Owners who drive a vehicle fewer than 5,000 km a year should take a picture of their odometer reading when they renew insurance. If they remain below 5,000 km in the coming year, they will be eligible for a discount.

RELATED: NDP defends speed cameras at 35 intersections

RELATED: Province starts testing intersection speed cameras

Driver infractions have always been a factor in insurance rates, with penalty points incurred, but the new rules add to that. If there are two minor infractions such as speeding or running a stop sign during a record scan period of up to three years, the optional insurance premium increases. Any serious infraction, including impaired driving, excessive speeding or distracted driving, also triggers an optional insurance rate increase.

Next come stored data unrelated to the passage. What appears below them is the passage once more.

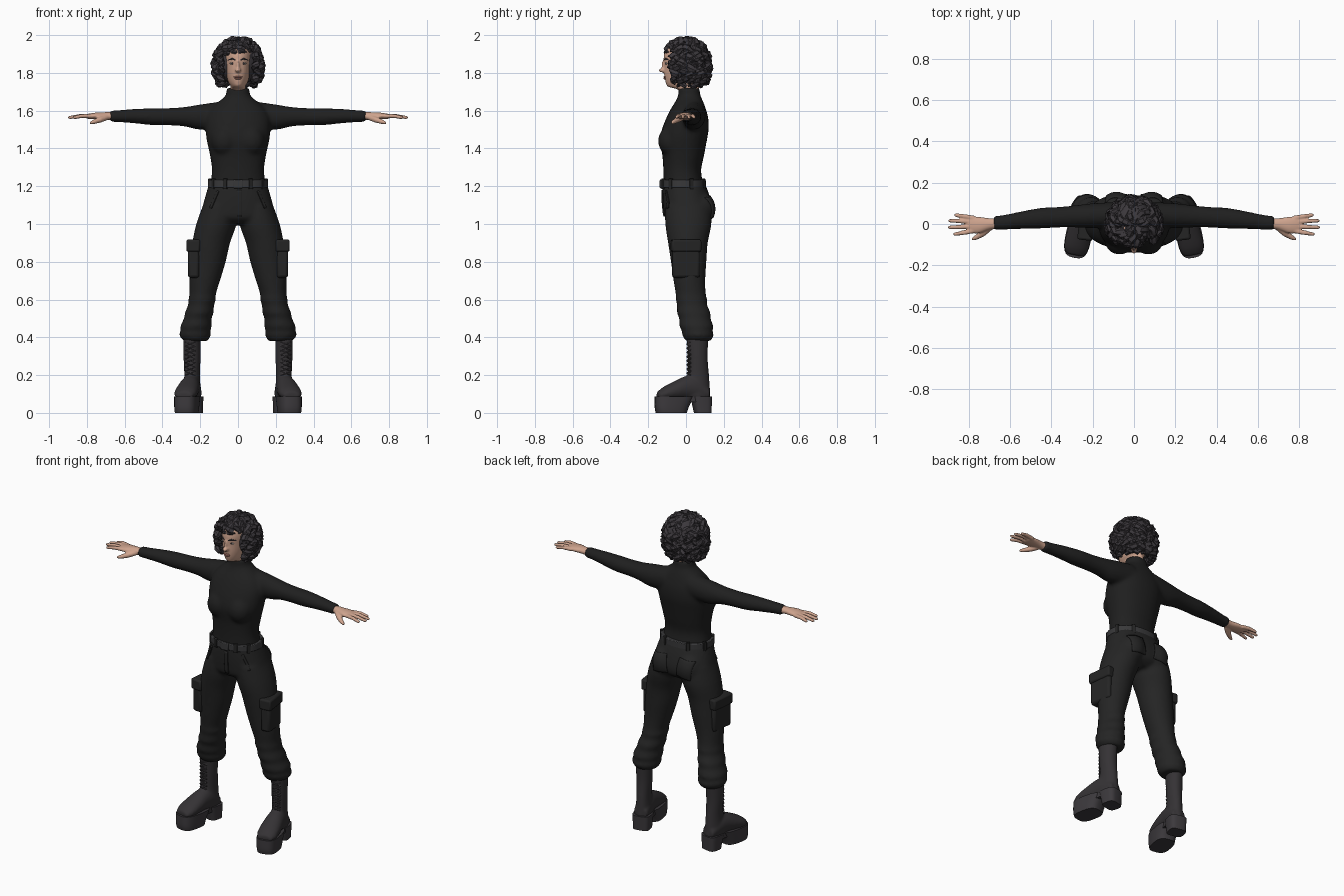
import bpy, bmesh, math, random
from math import sin, cos, pi
from mathutils import Vector, Matrix

random.seed(4)
old = bpy.data.objects.get("Cube")
if old:
    bpy.data.objects.remove(old)


def material(name, *rgb):
    m = bpy.data.materials.new(name)
    m.use_nodes = True
    m.diffuse_color = (*rgb, 1)
    bsdf = m.node_tree.nodes["Principled BSDF"]
    bsdf.inputs["Base Color"].default_value = (*rgb, 1)
    bsdf.inputs["Roughness"].default_value = 0.8
    return m


SHIRT = material("black knit", .014, .014, .014)
CLOTH = material("black cotton", .018, .018, .018)
BELT = material("belt grey", .04, .04, .042)
BOOT = material("boot leather", .035, .032, .035)
SOLE = material("sole rubber", .045, .041, .046)
HAIR = material("dark hair", .045, .04, .046)
SKIN = material("skin", .62, .37, .27)
LIPS = material("lips", .45, .2, .16)
EYE = material("eye white", .55, .5, .46)


def smooth_rings(rings, steps=4):
    """Catmull-Rom interpolation between the given cross-sections."""
    vs = [Vector(r) for r in rings]
    out = []
    for i in range(len(vs) - 1):
        a, b, c, d = vs[max(i - 1, 0)], vs[i], vs[i + 1], vs[min(i + 2, len(vs) - 1)]
        for k in range(steps):
            t = k / steps
            out.append(b + (c - a) * t / 2 + (a * 2 - b * 5 + c * 4 - d) * t * t / 2
                       + (b * 3 - a - c * 3 + d) * t ** 3 / 2)
    return out + [vs[-1]]


def skin_rings(bm, loops):
    rows = [[bm.verts.new(p) for p in loop] for loop in loops]
    n = len(rows[0])
    for a, b in zip(rows, rows[1:]):
        for i in range(n):
            bm.faces.new((a[i], a[(i + 1) % n], b[(i + 1) % n], b[i]))
    bm.faces.new(rows[0][::-1])
    bm.faces.new(rows[-1])


def loft(bm, axis, rings, power=2, steps=4, sides=28):
    """Ring along x or y: (pos, cu, cv, ru, rv). Along z: (pos, cx, rx, front, back)."""
    loops = []
    for t, a, b, c, d in smooth_rings(rings, steps):
        if axis == 'z':
            cu, cv, ru, rv = a, (c + d) / 2, b, (d - c) / 2
        else:
            cu, cv, ru, rv = a, b, c, d
        loop = []
        for i in range(sides):
            ca, sa = cos(2 * pi * i / sides), sin(2 * pi * i / sides)
            u = cu + ru * math.copysign(abs(ca) ** (2 / power), ca)
            v = cv + rv * math.copysign(abs(sa) ** (2 / power), sa)
            loop.append({'x': (t, u, v), 'y': (u, t, v), 'z': (u, v, t)}[axis])
        loops.append(loop)
    skin_rings(bm, loops)


def tube(bm, path, radii, sides=8):
    path = [Vector(p) for p in path]
    loops = []
    for i, p in enumerate(path):
        tangent = path[min(i + 1, len(path) - 1)] - path[max(i - 1, 0)]
        q = tangent.to_track_quat('Z', 'Y')
        loops.append([p + q @ Vector((cos(2 * pi * k / sides), sin(2 * pi * k / sides), 0)) * radii[i]
                      for k in range(sides)])
    skin_rings(bm, loops)


def ball(bm, centre, size):
    bmesh.ops.create_uvsphere(bm, u_segments=20, v_segments=12, radius=1,
                              matrix=Matrix.LocRotScale(Vector(centre), None, Vector(size)))


def box(bm, centre, size, turn=0):
    m = Matrix.Translation(centre) @ Matrix.Rotation(turn, 4, 'Z') @ Matrix.Diagonal((*size, 1))
    bmesh.ops.create_cube(bm, size=1, matrix=m)


def finish(name, bm, mat, mirror=False, voxel=0, bevel=0, flat=False):
    bmesh.ops.recalc_face_normals(bm, faces=bm.faces[:])
    me = bpy.data.meshes.new(name)
    bm.to_mesh(me)
    bm.free()
    me.materials.append(mat)
    ob = bpy.data.objects.new(name, me)
    bpy.context.collection.objects.link(ob)
    if mirror:
        ob.modifiers.new("Mirror", 'MIRROR').use_mirror_merge = False
    if voxel:
        r = ob.modifiers.new("Blend", 'REMESH')
        r.mode, r.voxel_size, r.use_smooth_shade = 'VOXEL', voxel, True
        s = ob.modifiers.new("Relax", 'SMOOTH')
        s.factor, s.iterations = .5, 4
    if bevel:
        b = ob.modifiers.new("Bevel", 'BEVEL')
        b.width, b.segments = bevel, 2
    if not flat:
        bpy.ops.object.select_all(action='DESELECT')
        ob.select_set(True)
        bpy.context.view_layer.objects.active = ob
        bpy.ops.object.shade_smooth_by_angle(angle=math.radians(40))
    return ob


# Sweater: torso, chest and sleeves blended together
bm = bmesh.new()
loft(bm, 'z', [(1.2, 0, .15, -.12, .095), (1.28, 0, .138, -.12, .08), (1.36, 0, .148, -.125, .095),
               (1.44, 0, .165, -.138, .11), (1.5, 0, .172, -.128, .12), (1.56, 0, .17, -.105, .118),
               (1.61, 0, .145, -.08, .105), (1.65, 0, .1, -.055, .09), (1.68, 0, .066, -.042, .077),
               (1.72, 0, .06, -.04, .072)], power=2.2)
for s in (1, -1):
    ball(bm, (s * .07, -.08, 1.44), (.072, .068, .08))
    loft(bm, 'x', [(s * x, *r) for x, *r in (
        (.08, .045, 1.578, .062, .072), (.2, .04, 1.566, .06, .067), (.28, .037, 1.568, .054, .052),
        (.36, .033, 1.568, .05, .046), (.45, .028, 1.568, .05, .045), (.55, .018, 1.571, .042, .038),
        (.63, .008, 1.571, .036, .032), (.68, .005, 1.57, .035, .03))])
finish("sweater", bm, SHIRT, voxel=.011)

# Trousers: hips and two baggy legs with gathered cuffs
bm = bmesh.new()
loft(bm, 'z', [(1.215, 0, .153, -.125, .1), (1.15, 0, .172, -.125, .125), (1.08, 0, .19, -.12, .14),
               (1.03, 0, .19, -.11, .13), (1.0, 0, .15, -.07, .09)], power=2.3)
for s in (1, -1):
    ball(bm, (s * .085, .065, 1.08), (.08, .087, .095))
    loft(bm, 'z', [(z, s * cx, *r) for z, cx, *r in (
        (1.1, .1, .085, -.11, .13), (1.0, .115, .106, -.11, .135), (.9, .142, .1, -.095, .115),
        (.8, .158, .093, -.08, .108), (.7, .176, .081, -.066, .102), (.63, .187, .07, -.055, .105),
        (.6, .19, .073, -.055, .112), (.57, .196, .069, -.047, .112), (.53, .205, .076, -.048, .13),
        (.5, .213, .073, -.036, .13), (.46, .222, .083, -.035, .145), (.435, .225, .079, -.022, .14),
        (.41, .227, .084, -.02, .147), (.38, .224, .062, 0, .13))], steps=3)
trousers = finish("trousers", bm, CLOTH, voxel=.011)


def patch(name, centre, w, h, tilt, front, mirror=True):
    """Thin cloth plate wrapped on to the trousers."""
    bm = bmesh.new()
    m = (Matrix.Translation(centre) @ Matrix.Rotation(tilt, 4, 'Y') @ Matrix.Rotation(pi / 2, 4, 'X')
         @ Matrix.Diagonal((w / 2, h / 2, 1, 1)))
    bmesh.ops.create_grid(bm, x_segments=10, y_segments=12, size=1, matrix=m)
    ob = finish(name, bm, CLOTH, mirror)
    wrap = ob.modifiers.new("Wrap", 'SHRINKWRAP')
    wrap.target, wrap.wrap_method, wrap.offset = trousers, 'PROJECT', .002
    wrap.use_project_y = True
    wrap.use_negative_direction, wrap.use_positive_direction = not front, front
    thick = ob.modifiers.new("Thick", 'SOLIDIFY')
    thick.thickness, thick.offset = .008, 0


patch("back_pockets", (.085, .25, 1.09), .095, .11, .12, False)
patch("pocket_welts", (.125, -.25, 1.13), .012, .1, -.4, True)
patch("fly_flap", (.006, -.25, 1.11), .024, .14, 0, True, False)

# Cargo pockets with flaps
bm = bmesh.new()
box(bm, (.228, 0, .8), (.06, .145, .17), .12)
finish("cargo_pockets", bm, CLOTH, True, bevel=.014)
bm = bmesh.new()
box(bm, (.229, 0, .885), (.074, .157, .065), .12)
finish("cargo_flaps", bm, CLOTH, True, bevel=.01)

# Belt, loops and buckle
bm = bmesh.new()
loft(bm, 'z', [(z, 0, .16, -.132, .107) for z in (1.192, 1.232)], power=2.2, steps=1, sides=40)
finish("belt", bm, BELT, bevel=.004)
bm = bmesh.new()
for deg in (20, 60, 120, 160, 215, 245, 295, 325):
    a = math.radians(deg)
    box(bm, (.158 * cos(a), .119 * sin(a) - .012, 1.212), (.016, .022, .056), a)
finish("belt_loops", bm, CLOTH, bevel=.003)
bm = bmesh.new()
box(bm, (0, -.132, 1.212), (.05, .014, .046))
finish("buckle", bm, BELT, bevel=.004)

# Boots: shaft, foot, platform sole, heel and laces, toes turned outwards
turn = Matrix.Translation((.24, .08, 0)) @ Matrix.Rotation(.2, 4, 'Z') @ Matrix.Translation((0, -.08, 0))
bm = bmesh.new()
loft(bm, 'z', [(.42, 0, .046, 0, .12), (.3, 0, .045, .01, .115), (.2, 0, .041, .008, .122),
               (.12, 0, .046, -.01, .128), (.08, 0, .048, -.02, .13)])
loft(bm, 'y', [(.12, 0, .1, .042, .035), (.05, 0, .13, .05, .065), (0, 0, .132, .054, .064),
               (-.06, 0, .118, .06, .052), (-.12, 0, .102, .059, .037), (-.155, 0, .092, .042, .02)])
bm.transform(turn)
finish("boots", bm, BOOT, True, voxel=.008)
bm = bmesh.new()
loft(bm, 'z', [(0, 0, .058, -.162, 0), (.03, 0, .061, -.168, .01), (.088, 0, .063, -.168, .04)], power=3)
loft(bm, 'z', [(0, 0, .05, .045, .132), (.088, 0, .054, .025, .136)], power=3.5, steps=1)
box(bm, (0, .02, .072), (.09, .08, .03))
bm.transform(turn)
finish("soles", bm, SOLE, True)
bm = bmesh.new()
for i in range(8):
    z = .2 + i * .022
    for s in (1, -1):
        tube(bm, [(s * .026, .018, z), (0, .004, z + .01), (-s * .026, .018, z + .02)], [.004] * 3, 6)
bm.transform(turn)
finish("laces", bm, SOLE, True)

# Hands: palm, four spread fingers and a lowered thumb
bm = bmesh.new()
loft(bm, 'x', [(.66, .003, 1.57, .026, .022), (.7, 0, 1.572, .028, .02), (.75, -.005, 1.572, .04, .018),
               (.79, -.003, 1.57, .04, .014), (.805, -.002, 1.57, .034, .009)])
for y, spread, tip in ((-.033, -.016, .875), (-.012, -.004, .9), (.01, .006, .898), (.029, .014, .87)):
    tube(bm, [(.775, y, 1.571), ((.775 + tip) / 2, y + spread * .6, 1.572), (tip - .008, y + spread, 1.564),
              (tip, y + spread, 1.563)], [.012, .011, .009, .005])
tube(bm, [(.695, -.015, 1.565), (.73, -.045, 1.552), (.765, -.066, 1.54), (.785, -.075, 1.535)],
     [.016, .016, .012, .006])
finish("hands", bm, SKIN, True, voxel=.0045)

# Head with nose and ears
bm = bmesh.new()
loft(bm, 'z', [(1.67, 0, .045, -.03, .06), (1.71, 0, .046, -.04, .07), (1.727, 0, .038, -.095, .07),
               (1.75, 0, .051, -.108, .08), (1.79, 0, .063, -.115, .1), (1.84, 0, .071, -.116, .11),
               (1.89, 0, .075, -.118, .11), (1.93, 0, .07, -.105, .1), (1.97, 0, .045, -.07, .06)])
ball(bm, (0, -.121, 1.814), (.016, .024, .012))
ball(bm, (0, -.113, 1.838), (.009, .018, .034))
for s in (1, -1):
    ball(bm, (s * .075, 0, 1.83), (.01, .02, .032))
finish("head", bm, SKIN, voxel=.006)

# Face details
bm = bmesh.new()
for z, w in ((1.778, .024), (1.77, .02)):
    ball(bm, (0, -.113, z), (w, .007, .005))
finish("lips", bm, LIPS)
bm = bmesh.new()
ball(bm, (.03, -.103, 1.85), (.014, .005, .006))
finish("eyes", bm, EYE, True)
bm = bmesh.new()
ball(bm, (.03, -.107, 1.85), (.006, .003, .006))
tube(bm, [(.012, -.114, 1.868), (.032, -.109, 1.875), (.054, -.089, 1.867)], [.004, .005, .002], 6)
finish("irises_and_brows", bm, HAIR, True)

# Curly hair: an inner cap and wavy locks in overlapping layers
bm = bmesh.new()
ball(bm, (0, .02, 1.86), (.115, .105, .125))
for start, count, length in ((.05, 12, .8), (.45, 20, .75), (.85, 26, .75), (1.25, 26, .75),
                             (1.6, 26, .7), (1.95, 22, .6)):
    for i in range(count):
        around = 2 * pi * (i + random.uniform(-.3, .3)) / count - pi
        begin = start + random.uniform(-.05, .1)
        reach = length
        if abs(around) < .9:
            reach = min(length, random.uniform(1.0, 1.15) - begin)
            if reach < .25:
                continue
        p1, p2 = random.uniform(0, 6), random.uniform(0, 6)
        path, radii = [], []
        for k in range(9):
            t = k / 8
            polar = begin + reach * t
            a = around + .16 * sin(t * 8 + p1)
            r = 1.01 + .075 * sin(t * 9 + p2)
            wide = sin(polar) if polar < pi / 2 else sin(polar) ** .6
            path.append((.12 * r * wide * sin(a), -.118 * r * wide * cos(a), 1.843 + .13 * r * cos(polar)))
            radii.append(.021 * sin(pi * (.14 + .78 * t)))
        tube(bm, path, radii, 6)
finish("curly_hair", bm, HAIR)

ICBC estimates that when all of its risk adjustments are in place, they will reduce premiums for about three quarters of drivers. The existing system spread costs across all drivers, leaving some with recent at-fault crashes paying the same as those with crash-free driving records.

When additional drivers are listed for a vehicle, the highest-risk driving record is used to calculate 25 per cent of the basic insurance premium, with the principal driver’s record used for the rest.

Registered owners will still be on the hook for speeding tickets that will soon be issued by 35 cameras at high-crash intersections in B.C. urban areas. The cameras have been upgraded to operate 24 hours a day and some equipped to issue speeding tickets when a vehicle exceeds an undisclosed margin above the speed limit is exceeded. ICBC is coping with more than 900 accidents per day, the majority of them at intersections.

The speed cameras are being activated this summer at major intersections in Kelowna, Abbotsford, Nanaimo and various locations in Metro Vancouver. There is a total of 140 intersection cameras in the province, with most still issuing tickets by mail only when a vehicle runs a red light.


@tomfletcherbc
tfletcher@blackpress.ca

Like us on Facebook and follow us on Twitter.

Get local stories you won't find anywhere else right to your inbox.
Sign up here

Just Posted

Heart, minds, and 100 years of the Nelson library

Past and future collide this year at the Nelson library, and it all kicks off this weekend

Crows, pirates and Segways: L.V. Rogers students make projects out of passions

The Grade 12 students presented their capstone projects Wednesday

Kootenay teams heading for curling provincials

Team Buchy and Team Nichols won the senior playdowns.

On the job hunt with Nelson’s Make A Change Canada

The employment charity is organizing next week’s Kootenay Patricks, Montreal Canadiens game

Leafs lose in 2OT to Border Bruins

Nelson fell in Grand Forks on Tuesday

Kids across Canada more at risk of hospitalization from flu this season: doctor

Dr. Theresa Tam said influenza B does not usually peak until February or later

Crown won’t appeal sentence in child sex assault case of former Burns Lake mayor

B.C. Prosecution Service said sentence doesn’t meet standard for appeal

Kelowna’s ‘Baby Mary’ finds biological parents after more than 30 years

Geneologist and DNA test helped her connect with her biological parents

B.C. offers $5 million equipment loan program to help ailing forest contractors

Local politicians in Port McNeill and Campbell River says local economies are struggling

Vancouver Island distillery wins award for best Canadian rye whisky

Shelter Point cleans up at Canadian Whisky Awards

Kelowna hotel to award couples for baby-making with Nooner deal

The deal includes a free stay every Valentine’s Day for the next 18 years

‘Scariest boat ride of my life’: Passengers trapped by ice on rocky B.C. ferry sailing

The Nimpkish docked in Bella Coola on Jan.12 coated in a thick layer of ice

B.C. pair ordered to pay $55,000 for oil tank discovered four years after selling home

Judge says defendants breached contract, despite being unaware of tank until basement flooded

Canada to give $25,000 to families of each Canadian who died in Iran plane crash

Prime Minister Justin Trudeau also made it clear that Canada still expects Iran to compensate victims

Most Read